## EXERCISE INPUTS
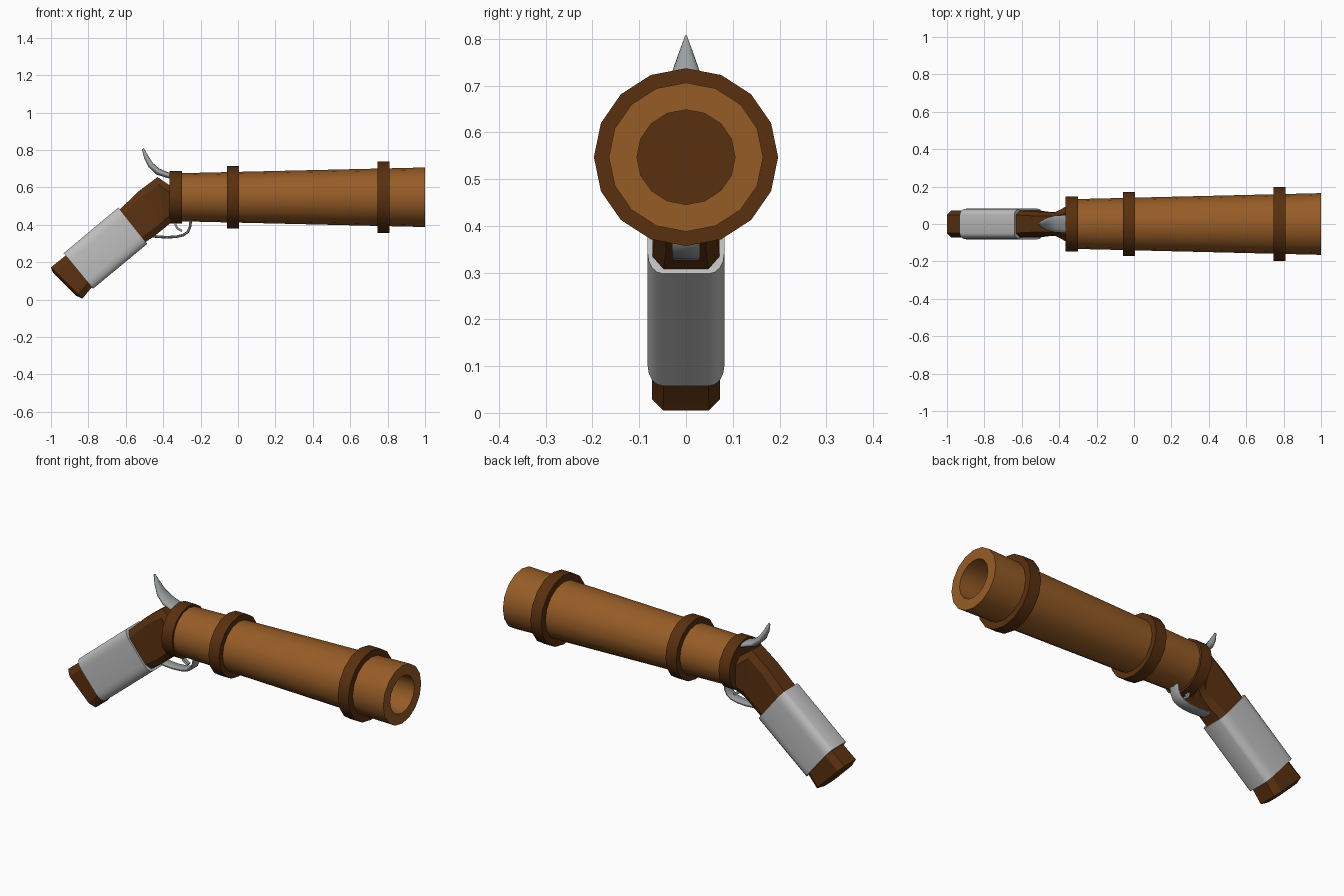
import bpy, bmesh, math
from mathutils import Vector

if "Cube" in bpy.data.objects:
    bpy.data.objects.remove(bpy.data.objects["Cube"])

AXIS_Z = 0.547


def material(name, rgb):
    m = bpy.data.materials.new(name)
    m.diffuse_color = (*rgb, 1)
    m.use_nodes = True
    m.node_tree.nodes["Principled BSDF"].inputs["Base Color"].default_value = m.diffuse_color
    return m


WOOD = material("orange wood", (0.31, 0.108, 0.02))
DARK = material("dark brown", (0.10, 0.03, 0.005))
LIGHT = material("light grey wrap", (0.52, 0.52, 0.52))
STEEL = material("steel grey", (0.33, 0.35, 0.35))


def loft(name, rings, mat, closed=False, angle=35):
    """Skin a list of equal-length point loops; cap the ends unless closed."""
    bm = bmesh.new()
    loops = [[bm.verts.new(p) for p in r] for r in rings]
    n = len(loops[0])
    pairs = list(zip(loops, loops[1:] + loops[:1])) if closed else list(zip(loops, loops[1:]))
    for a, b in pairs:
        for i in range(n):
            j = (i + 1) % n
            bm.faces.new((a[i], a[j], b[j], b[i]))
    if not closed:
        bm.faces.new(loops[0])
        bm.faces.new(loops[-1])
    bmesh.ops.recalc_face_normals(bm, faces=bm.faces)
    me = bpy.data.meshes.new(name)
    bm.to_mesh(me)
    bm.free()
    ob = bpy.data.objects.new(name, me)
    bpy.context.collection.objects.link(ob)
    me.materials.append(mat)
    bpy.ops.object.select_all(action='DESELECT')
    ob.select_set(True)
    bpy.context.view_layer.objects.active = ob
    bpy.ops.object.shade_smooth_by_angle(angle=math.radians(angle))
    return ob


def circle(x, r, n=16):
    return [(x, r * math.cos(2 * math.pi * i / n),
             AXIS_Z + 0.965 * r * math.sin(2 * math.pi * i / n)) for i in range(n)]


def section(top, bot, hy, cy, ct, seg=1):
    """Rounded rectangle between two (x, z) edge points, half width hy."""
    t, b = Vector((top[0], 0, top[1])), Vector((bot[0], 0, bot[1]))
    mid, up, ht = (t + b) / 2, (t - b).normalized(), (t - b).length / 2
    pts = []
    for q, (sy, st) in enumerate([(1, 1), (-1, 1), (-1, -1), (1, -1)]):
        for k in range(seg + 1):
            a = math.pi / 2 * (q + k / seg)
            y = sy * (hy - cy) + cy * math.cos(a)
            h = st * (ht - ct) + ct * math.sin(a)
            pts.append(mid + up * h + Vector((0, y, 0)))
    return pts


# Barrel with a blind bore
loft("barrel", [circle(x, r) for x, r in
     [(-0.36, 0.132), (1.0, 0.165), (1.0, 0.105), (0.65, 0.105)]], WOOD)

# Raised bands
for name, x0, x1, r in [("rear_band", -0.365, -0.30, 0.146),
                        ("middle_band", -0.06, 0.005, 0.172),
                        ("muzzle_band", 0.745, 0.81, 0.197)]:
    loft(name, [circle(x0, r), circle(x1, r)], DARK)

# Grip, flaring into the barrel and chamfered at the butt
grip = [((-0.35, 0.60), (-0.35, 0.42), 0.100, 0.040, 0.040),
        ((-0.43, 0.655), (-0.39, 0.385), 0.062, 0.020, 0.040),
        ((-0.53, 0.58), (-0.44, 0.345), 0.065, 0.022, 0.035),
        ((-0.632, 0.482), (-0.49, 0.31), 0.072, 0.024, 0.035),
        ((-0.922, 0.235), (-0.78, 0.068), 0.072, 0.024, 0.035),
        ((-1.0, 0.172), (-0.832, 0.005), 0.073, 0.024, 0.035),
        ((-0.99, 0.145), (-0.865, 0.020), 0.052, 0.018, 0.025)]
loft("grip", [section(*g) for g in grip], DARK, angle=30)

# Grey wrap around the grip
loft("grip_wrap", [section((-0.64, 0.492), (-0.485, 0.298), 0.082, 0.032, 0.055, 4),
                   section((-0.932, 0.248), (-0.775, 0.058), 0.082, 0.032, 0.055, 4)],
     LIGHT, angle=40)

# Curved, pointed hammer
hammer = [((-0.345, 0.668), (-0.345, 0.640), 0.050),
          ((-0.42, 0.700), (-0.435, 0.668), 0.044),
          ((-0.455, 0.730), (-0.478, 0.708), 0.033),
          ((-0.480, 0.768), (-0.502, 0.757), 0.018),
          ((-0.503, 0.808), (-0.514, 0.804), 0.002)]
loft("hammer", [section(t, b, w, w * 0.8, math.dist(t, b) * 0.45, 3)
                for t, b, w in hammer], STEEL, angle=60)


def strap(name, path, hy, th):
    """Flat strip of thickness th along an (x, z) path."""
    rings = []
    for i, p in enumerate(path):
        a, b = path[max(i - 1, 0)], path[min(i + 1, len(path) - 1)]
        d = Vector((b[0] - a[0], b[1] - a[1])).normalized() * th / 2
        rings.append(section((p[0] - d.y, p[1] + d.x), (p[0] + d.y, p[1] - d.x),
                             hy, hy * 0.2, th * 0.3))
    loft(name, rings, STEEL, angle=50)


# Trigger guard and trigger
strap("trigger_guard", [(-0.252, 0.43), (-0.256, 0.39), (-0.268, 0.362), (-0.292, 0.345),
                        (-0.33, 0.336), (-0.38, 0.333), (-0.43, 0.336), (-0.48, 0.342)],
      0.03, 0.014)
strap("trigger", [(-0.333, 0.43), (-0.334, 0.40), (-0.325, 0.382), (-0.30, 0.366)],
      0.014, 0.012)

## WHAT THE EXERCISE ASKS
Write out exactly the opening lines of the data, stopping after the line that holds "(0.31, 0.108, 0.02))". Exclude pictures.

## RESULT
import bpy, bmesh, math
from mathutils import Vector

if "Cube" in bpy.data.objects:
    bpy.data.objects.remove(bpy.data.objects["Cube"])

AXIS_Z = 0.547


def material(name, rgb):
    m = bpy.data.materials.new(name)
    m.diffuse_color = (*rgb, 1)
    m.use_nodes = True
    m.node_tree.nodes["Principled BSDF"].inputs["Base Color"].default_value = m.diffuse_color
    return m


WOOD = material("orange wood", (0.31, 0.108, 0.02))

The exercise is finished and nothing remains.